Ball Aerospace & Technologies Corp. was awarded a U.S. Navy contract that could be worth as much as $500 million if the service opts to proceed with construction of a new ocean-altimetry satellite, according to an April 14 Defense Department announcement.

Boulder, Colo.-based Ball Aerospace received a $5.5 million contract from the Naval Space and Naval Warfare Systems Command to design a satellite dubbed Geosat Follow-On (GFO)-2 that will measure ocean height and thermal properties. Ball built and launched the first GFO satellite at a cost of $85 million. The satellite operated from 1998 to 2008.

The firm’s design work is expected to be completed in November, the press release said.
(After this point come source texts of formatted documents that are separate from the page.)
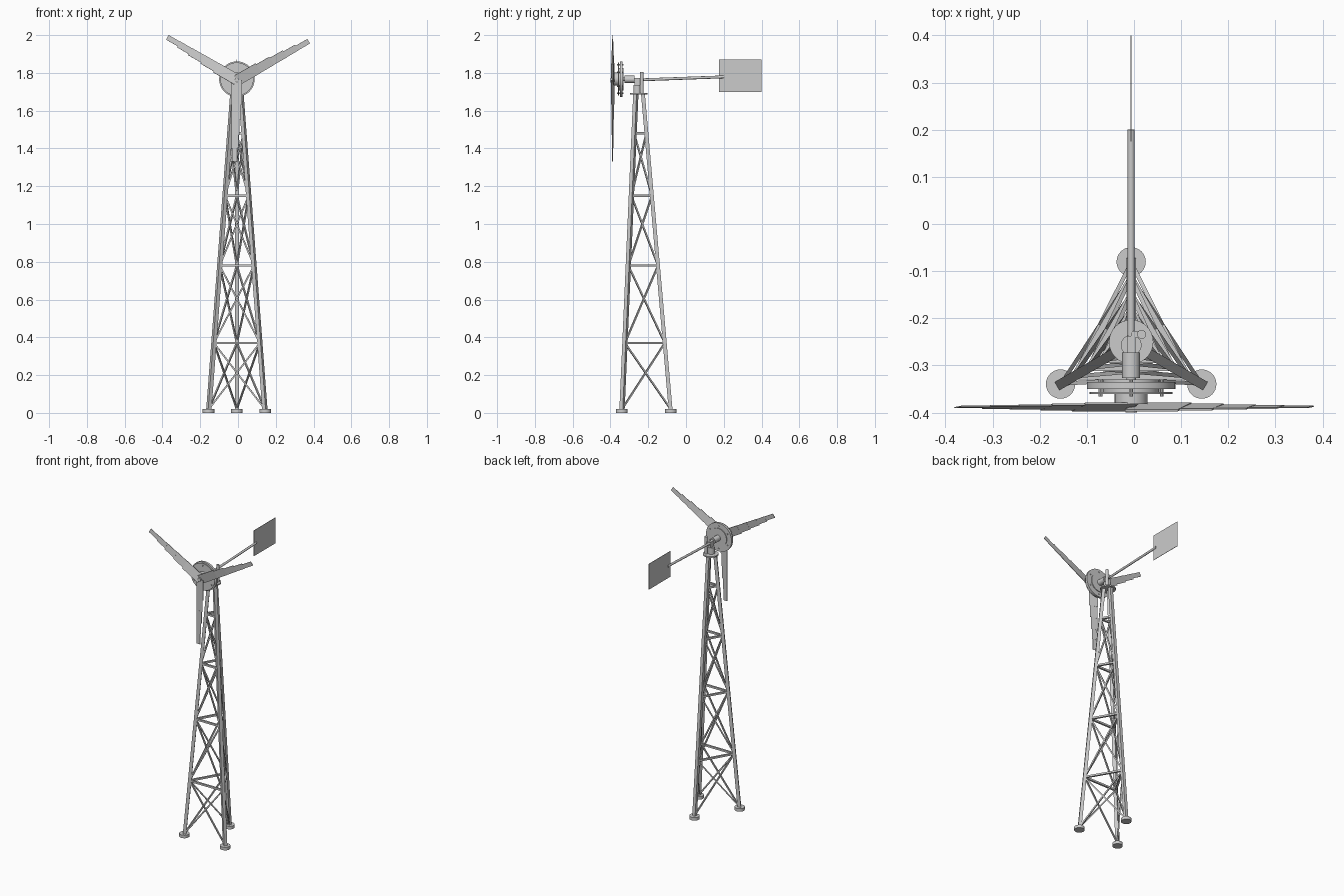
import bpy, bmesh
from math import sin, cos, pi, radians
from mathutils import Vector, Matrix

if "Cube" in bpy.data.objects:
    bpy.data.objects.remove(bpy.data.objects["Cube"])

CX, CY = -0.006, -0.253      # tower axis
HZ = 1.762                   # rotor axis height


def finish(name, bm, smooth=False):
    bmesh.ops.recalc_face_normals(bm, faces=bm.faces)
    me = bpy.data.meshes.new(name)
    bm.to_mesh(me)
    bm.free()
    ob = bpy.data.objects.new(name, me)
    bpy.context.collection.objects.link(ob)
    if smooth:
        bpy.ops.object.select_all(action='DESELECT')
        ob.select_set(True)
        bpy.context.view_layer.objects.active = ob
        bpy.ops.object.shade_smooth_by_angle(angle=radians(35))
    return ob


def add_rod(bm, a, b, r, sides=8, r2=None):
    a, b = Vector(a), Vector(b)
    d = b - a
    m = Matrix.Translation((a + b) / 2) @ d.to_track_quat('Z', 'Y').to_matrix().to_4x4()
    if sides == 4:
        m = m @ Matrix.Rotation(pi / 4, 4, 'Z')
    bmesh.ops.create_cone(bm, cap_ends=True, segments=sides, radius1=r,
                          radius2=r if r2 is None else r2, depth=d.length, matrix=m)


def rod(name, a, b, r, sides=24, r2=None):
    bm = bmesh.new()
    add_rod(bm, a, b, r, sides, r2)
    return finish(name, bm, sides > 8)


def box(name, lo, hi):
    bm = bmesh.new()
    lo, hi = Vector(lo), Vector(hi)
    bmesh.ops.create_cube(bm, size=1, matrix=Matrix.Translation((lo + hi) / 2)
                          @ Matrix.Diagonal((*(hi - lo), 1)))
    return finish(name, bm)


def leg_point(i, z):
    r = 0.172 + (0.025 - 0.172) * (z - 0.01) / 1.68
    a = pi / 2 + i * 2 * pi / 3
    return Vector((CX + r * cos(a), CY + r * sin(a), z))


# Tower legs and round feet
for i in range(3):
    rod(f"tower_leg_{i+1}", leg_point(i, 0.01), leg_point(i, 1.69), 0.0145, 4)
    p = leg_point(i, 0)
    rod(f"foot_{i+1}", p, p + Vector((0, 0, 0.02)), 0.031, 32)

# Horizontal girts and crossed bracing on each of the three sides
levels = [0.02, 0.37, 0.78, 1.15, 1.48]
for i in range(3):
    j = (i + 1) % 3
    bm = bmesh.new()
    for z in levels[1:]:
        add_rod(bm, leg_point(i, z), leg_point(j, z), 0.0085, 4)
    finish(f"girts_{i+1}", bm)
    bm = bmesh.new()
    for z0, z1 in zip(levels, levels[1:]):
        add_rod(bm, leg_point(i, z0), leg_point(j, z1), 0.006, 4)
        add_rod(bm, leg_point(j, z0), leg_point(i, z1), 0.006, 4)
    finish(f"cross_braces_{i+1}", bm)

# Tower cap, yaw tube and generator mount
rod("tower_cap", (CX, -0.25, 1.685), (CX, -0.25, 1.693), 0.047, 32)
rod("yaw_tube", (CX, -0.257, 1.69), (CX, -0.257, 1.735), 0.022)
box("mount_block", (CX - 0.009, -0.272, 1.73), (CX + 0.009, -0.237, 1.774))

# Generator body and shaft
rod("generator", (CX, -0.326, HZ + 0.004), (CX, -0.272, HZ + 0.004), 0.019)
rod("rotor_shaft", (CX, -0.385, HZ + 0.004), (CX, -0.32, HZ + 0.004), 0.01)

# Tail pivot post, boom and vane
rod("tail_pivot", (0.016, -0.234, 1.69), (0.016, -0.234, 1.806), 0.0095)
box("pivot_bracket", (CX, -0.241, 1.752), (0.016, -0.227, 1.774))
rod("tail_boom", (CX, -0.245, 1.763), (CX, 0.2, 1.779), 0.0075, 12)
box("tail_vane", (CX - 0.0012, 0.175, 1.70), (CX + 0.0012, 0.40, 1.87))

# Rotor discs, core, studs and hub
DZ = HZ + 0.005
rod("rear_rotor_disc", (CX, -0.35, DZ), (CX, -0.335, DZ), 0.094, 40)
rod("rotor_core", (CX, -0.358, DZ), (CX, -0.33, DZ), 0.06, 32)
rod("front_rotor_disc", (CX, -0.36, DZ), (CX, -0.356, DZ), 0.088, 40)
rod("hub", (CX, -0.382, DZ), (CX, -0.355, DZ), 0.035)
rod("hub_nose", (CX, -0.40, HZ), (CX, -0.38, HZ), 0.012, 16)
bm = bmesh.new()
for k in range(6):
    a = k * pi / 3 + pi / 6
    x, z = CX + 0.075 * cos(a), DZ + 0.075 * sin(a)
    add_rod(bm, (x, -0.366, z), (x, -0.33, z), 0.004, 8)
finish("disc_studs", bm)

# Three stepped, twisted blades: leading edge straight, trailing edge stepping in
radii = [0.0, 0.13, 0.21, 0.29, 0.36, 0.432]
for k in range(3):
    t = radians(30 + 120 * k)
    place = Matrix.Translation((CX, -0.388, HZ)) @ Matrix.Rotation(-t, 4, 'Y')
    bm = bmesh.new()
    for s in range(5):
        r0, r1 = radii[s], radii[s + 1]
        v0 = -0.031 + 0.00125 * s          # chord limits across the blade
        v1 = 0.028 - 0.0065 * s
        pitch = Matrix.Rotation(radians(14 - 2 * s), 4, 'X')
        m = (place @ Matrix.Translation(((r0 + r1) / 2, 0, (v0 + v1) / 2)) @ pitch
             @ Matrix.Diagonal((r1 - r0, 0.004 - 0.0004 * s, v1 - v0, 1)))
        bmesh.ops.create_cube(bm, size=1, matrix=m)
    finish(f"blade_{k+1}", bm)
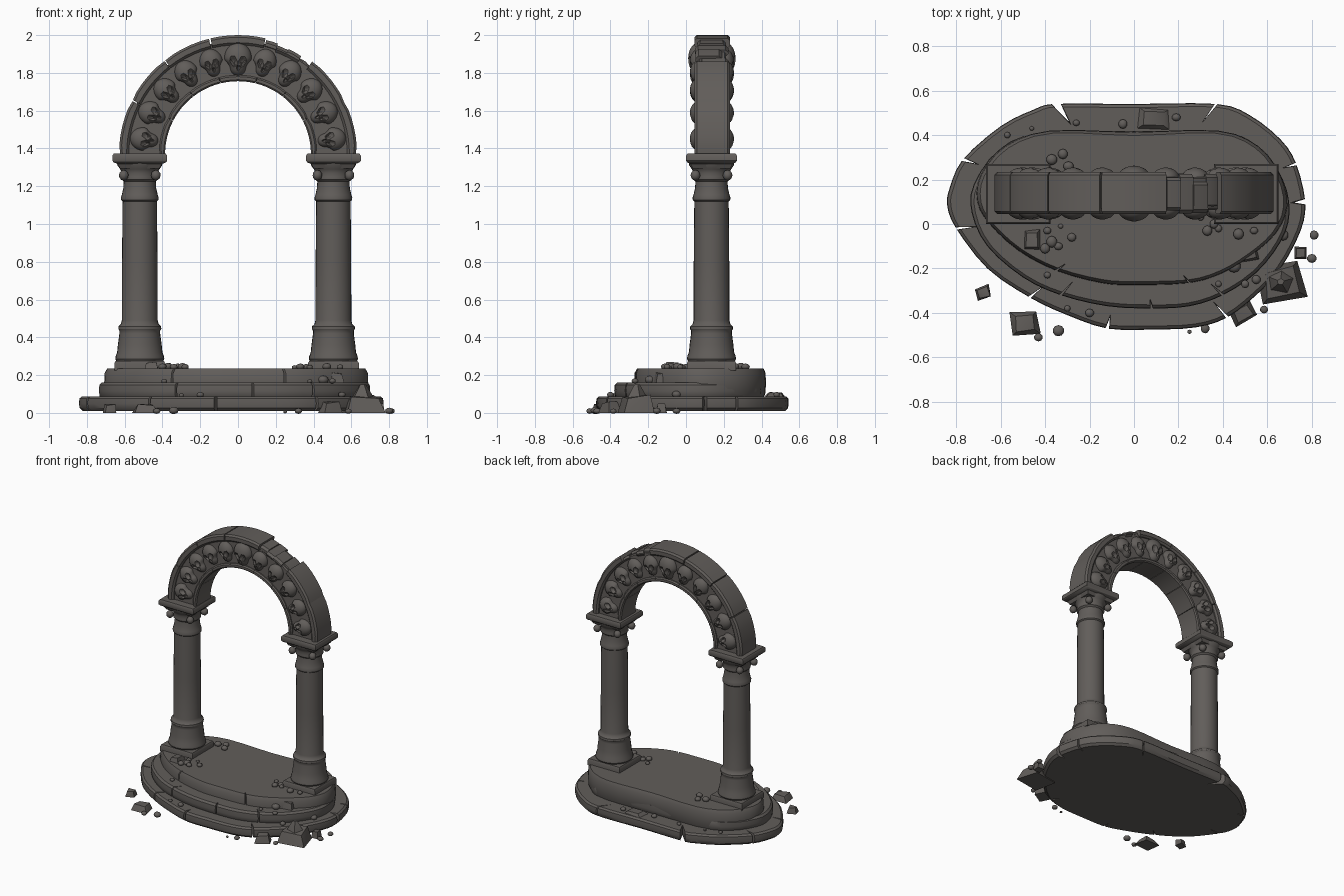
import bpy, bmesh, math, random
from mathutils import Vector, Matrix

if "Cube" in bpy.data.objects:
    bpy.data.objects.remove(bpy.data.objects["Cube"])

random.seed(4)
stone = bpy.data.materials.new("dark_stone")
stone.diffuse_color = (0.12, 0.11, 0.102, 1)
stone.use_nodes = True
stone.node_tree.nodes["Principled BSDF"].inputs["Base Color"].default_value = stone.diffuse_color
YC = 0.135          # depth centre of columns and arch
ARCH_Z = 1.37       # springing height of the arch


def finish(bm, name):
    bmesh.ops.recalc_face_normals(bm, faces=bm.faces)
    me = bpy.data.meshes.new(name)
    bm.to_mesh(me)
    bm.free()
    me.materials.append(stone)
    ob = bpy.data.objects.new(name, me)
    bpy.context.collection.objects.link(ob)
    return ob


def skin(rings, name, closed=False):
    """Join rings of points; cap the ends unless closed into a loop."""
    bm = bmesh.new()
    vs = [[bm.verts.new(p) for p in r] for r in rings]
    n = len(vs[0])
    pairs = list(zip(vs, vs[1:])) + ([(vs[-1], vs[0])] if closed else [])
    for a, b in pairs:
        for i in range(n):
            j = (i + 1) % n
            bm.faces.new((a[i], a[j], b[j], b[i]))
    if not closed:
        bm.faces.new(vs[0])
        bm.faces.new(vs[-1])
    return finish(bm, name)


def smooth_loop(pts, steps=3):
    out, n = [], len(pts)
    for i in range(n):
        a, b, c, d = (Vector(pts[(i + k) % n]) for k in (-1, 0, 1, 2))
        for s in range(steps):
            t = s / steps
            out.append(0.5 * (2 * b + (c - a) * t + (2 * a - 5 * b + 4 * c - d) * t * t
                              + (3 * b - a - 3 * c + d) * t ** 3))
    return out


def tier(name, pts, z0, z1, notches=(), edge=0.014):
    """Worn stone slab with rounded rim; each notch is (x, y, half width, depth)."""
    loop = smooth_loop(pts)
    cen = Vector((0, 0.05))
    for x, y, w, d in notches:
        i = min(range(len(loop)), key=lambda k: (loop[k] - Vector((x, y))).length)
        p, t = loop[i], (loop[(i + 1) % len(loop)] - loop[i - 1]).normalized()
        loop[i:i + 1] = [p - t * w, p + (cen - p).normalized() * d, p + t * w]
    h = z1 - z0
    prof = [(edge * 1.5, z0), (edge * 0.3, z0 + h * 0.2), (0, z0 + h * 0.5),
            (edge * 0.2, z1 - h * 0.15), (edge * 1.2, z1)]
    rings = []
    for inset, z in prof:
        rings.append([(*(p + (cen - p).normalized() * inset), z) for p in loop])
    skin(rings, name)


# stepped base
tier("base_lower_step",
     [(-.35, .54), (0, .54), (.37, .54), (.52, .49), (.66, .38), (.73, .27), (.77, .1),
      (.75, -.03), (.66, -.2), (.55, -.32), (.42, -.42), (.28, -.465), (.08, -.475),
      (-.12, -.47), (-.3, -.41), (-.47, -.33), (-.66, -.2), (-.8, -.02), (-.84, .08),
      (-.83, .16), (-.77, .29), (-.6, .44), (-.45, .515)], 0.01, 0.088,
     [(-.37, .54, .02, .1), (.37, .54, .006, .09), (.73, .27, .006, .05), (.77, .1, .012, .05),
      (.42, -.42, .006, .08), (-.12, -.47, .008, .05), (-.47, -.33, .006, .07),
      (-.8, -.02, .006, .08), (-.77, .29, .008, .06)])
tier("base_middle_step",
     [(-.38, .41), (.38, .41), (.56, .34), (.67, .2), (.7, .05), (.66, -.08), (.55, -.22),
      (.4, -.32), (.25, -.37), (.08, -.38), (-.12, -.37), (-.33, -.32), (-.5, -.24),
      (-.66, -.1), (-.73, .05), (-.72, .18), (-.6, .34)], 0.07, 0.162,
     [(.4, -.32, .005, .06), (-.33, -.32, .005, .07), (.08, -.38, .005, .03)])
tier("base_upper_step",
     [(-.38, .42), (0, .415), (.38, .42), (.56, .35), (.66, .22), (.69, .08), (.64, -.04),
      (.53, -.14), (.4, -.22), (.25, -.265), (0, -.275), (-.15, -.265), (-.35, -.21),
      (-.52, -.12), (-.65, 0), (-.705, .1), (-.69, .22), (-.58, .35)], 0.07, 0.236,
     [(.25, -.265, .005, .03), (-.35, -.21, .005, .04)])


def square_block(name, x, levels):
    """Square moulded block from (half x, half y, z) levels."""
    skin([[(x + sx * hx, YC + sy * hy, z) for sx, sy in ((-1, -1), (1, -1), (1, 1), (-1, 1))]
          for hx, hy, z in levels], name)


SHAFT = [(.122, .27), (.13, .285), (.128, .3), (.12, .32), (.116, .36), (.108, .42), (.108, .435),
         (.114, .445), (.113, .458), (.1, .47), (.095, .49), (.094, .8), (.091, 1.12), (.099, 1.127),
         (.1, 1.14), (.095, 1.155), (.087, 1.19), (.085, 1.225), (.096, 1.235), (.097, 1.25),
         (.094, 1.27), (.104, 1.29), (.118, 1.31), (.122, 1.33)]


def ball(name, loc, r, sub=3):
    bm = bmesh.new()
    bmesh.ops.create_icosphere(bm, subdivisions=sub, radius=1)
    bmesh.ops.transform(bm, matrix=Matrix.Translation(loc) @ Matrix.Diagonal((*r, 1)), verts=bm.verts)
    finish(bm, name)


# columns with plinth, turned shaft, corner knobs and square cap
for side, cx in (("left", -.52), ("right", .505)):
    square_block(side + "_plinth", cx, [(.135, .13, .225), (.135, .13, .262), (.128, .124, .275)])
    skin([[(cx + r * math.cos(a), YC + r * math.sin(a), z)
           for a in [k * math.tau / 28 for k in range(28)]] for r, z in SHAFT], side + "_column")
    square_block(side + "_cap", cx, [(.105, .1, 1.295), (.118, .112, 1.318), (.138, .128, 1.326),
                                     (.145, .134, 1.335), (.145, .134, 1.362), (.138, .128, 1.372)])
    for sx in (-1, 1):
        for sy in (-1, 1):
            ball(side + "_cap_knob", (cx + sx * .085, YC + sy * .085, 1.258), (.026, .026, .028), 2)


def arc_block(name, r0, r1, y0, y1, a0, a1, c=.008, rough=0):
    """Curved stone with chamfered section, swept from angle a0 to a1 in degrees."""
    n = max(2, int(abs(a1 - a0) / 4))
    sec = [(r0, y0 + c), (r0 + c, y0), (r1 - c, y0), (r1, y0 + c),
           (r1, y1 - c), (r1 - c, y1), (r0 + c, y1), (r0, y1 - c)]
    rings = []
    for i in range(n + 1):
        a = math.radians(a0 + (a1 - a0) * i / n)
        e = 0.006 if i in (0, n) else 0
        rings.append([((r - (e if r > (r0 + r1) / 2 else 0) + random.uniform(-rough, rough)) * math.cos(a),
                       y, ARCH_Z + r * math.sin(a)) for r, y in sec])
    skin(rings, name)


# arch: recessed core, inner lip, outer rim stones with a broken stretch
arc_block("arch_core", .40, .60, .064, .212, 0, 180)
for a0, a1 in ((0, 27), (27, 52), (52, 76), (76, 104), (104, 128), (128, 153), (153, 180)):
    arc_block("arch_inner_lip", .386, .418, .048, .228, a0 + .2, a1 - .2)
for a0, a1 in ((0, 26), (26, 51), (76.5, 103.5), (104.3, 128), (128.6, 153), (153.6, 180)):
    arc_block("arch_rim_stone", .578, .63, .045, .233, a0, a1, .012)
for a0, a1, r, y0, y1 in ((51, 57, .606, .07, .225), (57, 64, .618, .05, .19),
                          (64, 70, .612, .048, .225), (70, 76, .622, .06, .21)):
    arc_block("arch_broken_stone", .575, r, y0, y1, a0, a1, .015, .004)


# carved skulls on both faces
def skull(a, back, s):
    bm = bmesh.new()
    bmesh.ops.create_icosphere(bm, subdivisions=4, radius=1)
    for v in bm.verts:
        x, y, z = v.co
        taper = min(1, max(0, (-z - .1) / .35))
        v.co.x = x * (1 - .38 * taper)
        if z < -.3:                                   # squared jaw
            v.co.x *= 1 + .5 * (-z - .3)
            v.co.z = z * 1.12
        if y < 0:
            for ex, ez, r, d in ((-.36, -.2, .27, .42), (.36, -.2, .27, .42), (0, -.55, .15, .3)):
                q = math.hypot(x - ex, z - ez) / r
                if q < 1:
                    v.co.y += d * min(1, 2.2 * (1 - q))
    t = math.pi / 2 - math.radians(a)
    loc = (.507 * math.cos(math.radians(a)), .208 if back else .066,
           ARCH_Z + .507 * math.sin(math.radians(a)))
    m = (Matrix.Translation(loc) @ Matrix.Rotation(t, 4, 'Y')
         @ Matrix.Rotation(math.pi if back else 0, 4, 'Z') @ Matrix.Diagonal((.061 * s, .046 * s, .07 * s, 1)))
    bmesh.ops.transform(bm, matrix=m, verts=bm.verts)
    finish(bm, "carved_skull")


for k in range(11):
    for back in (False, True):
        skull(9 + 16.2 * k, back, 1.18 if k == 5 else 1.0)


def rock(x, y, z, sx, sy, sz, turn=0.0):
    """Angular chunk: hull of a jittered box resting on height z."""
    bm = bmesh.new()
    for i in (-1, 1):
        for j in (-1, 1):
            for k in (0, 1):
                f = (.72 if k else 1) * random.uniform(.8, 1.08)
                bm.verts.new((i * sx * f, j * sy * f, k * sz * random.uniform(.75, 1)))
    bmesh.ops.convex_hull(bm, input=bm.verts)
    bmesh.ops.transform(bm, matrix=Matrix.Translation((x, y, z)) @ Matrix.Rotation(turn, 4, 'Z'), verts=bm.verts)
    finish(bm, "fallen_stone")


# fallen chunks
for r in ((-.68, -.31, 0, .035, .03, .05, .3), (-.49, -.445, 0, .065, .055, .05, .1),
          (.49, -.4, 0, .055, .04, .06, .5), (.66, -.26, 0, .1, .085, .1, .2),
          (.75, -.13, 0, .03, .03, .05, 0), (.09, .475, .085, .075, .05, .025, -.05),
          (-.46, -.07, .232, .036, .045, .04, 0), (.52, -.13, .155, .04, .04, .06, .2)):
    rock(*r)
skin([[(.66 + .085 * math.cos(a) * f, -.26 + .075 * math.sin(a) * f, z)
       for a in (.3, 1.5, 2.7, 3.9, 5.2)] for f, z in ((1, .02), (.75, .08), (.2, .15))], "fallen_peak")

# pebbles grouped by the height they rest on
PEBBLES = {0.0: [(-.43, -.51, .02), (-.34, -.48, .026), (.25, -.485, .01), (.32, -.47, .02),
                 (.585, -.385, .018), (.81, -.05, .02), (.8, -.155, .022)],
           .086: [(-.05, .45, .02), (.19, .48, .02), (-.26, .455, .016), (-.57, .4, .014),
                  (-.46, .43, .01), (.67, -.05, .025), (.55, -.25, .02), (-.2, -.4, .02), (-.3, -.38, .014)],
           .16: [(.45, -.19, .03), (.43, -.13, .022), (.5, -.27, .018), (-.39, -.23, .016), (.38, -.27, .014)],
           .234: [(-.4, -.11, .022), (-.37, -.08, .024), (-.34, -.1, .02), (-.28, -.06, .02),
                  (-.33, -.01, .012), (-.39, -.03, .018), (-.37, .29, .025), (-.32, .315, .022),
                  (-.295, .26, .024), (.33, -.03, .022), (.36, .0, .02), (.38, -.02, .016),
                  (.47, -.045, .024), (.54, -.03, .018), (.3, .03, .015)]}
for z, group in PEBBLES.items():
    for x, y, r in group:
        ball("pebble", (x, y, z + r * .5), (r, r * random.uniform(.85, 1.1), r * .75), 2)

# smooth shading with crisp edges
for ob in bpy.context.collection.objects:
    ob.select_set(True)
    bpy.context.view_layer.objects.active = ob
bpy.ops.object.shade_smooth_by_angle(angle=math.radians(35))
If all options are exercised, the contract to build GFO-2 would be worth $499.6 million through 2019. The satellite would launch in January 2014 either on a commercially procured or government-provided launch vehicle, and have a six-year design life, Ball spokeswoman Roz Brown said. The radio altimeter instrument would be provided by Thales Alenia Space of France; the water vapor radiometer would be supplied by ITT Electronic Systems of Clifton, N.J.; and the GPS precision receiver would be provided by Broad Reach Engineering of Golden, Colo., Brown said.

Meanwhile, the Navy said last year it has worked out a deal with NASA and the French space agency, CNES, to use data from their two jointly operated oceanography satellites, Jason 1 and Jason 2, until GFO-2 is operational. The stopgap capability is a downgrade from what the first GFO satellite provided, but is good enough for now, the Navy said.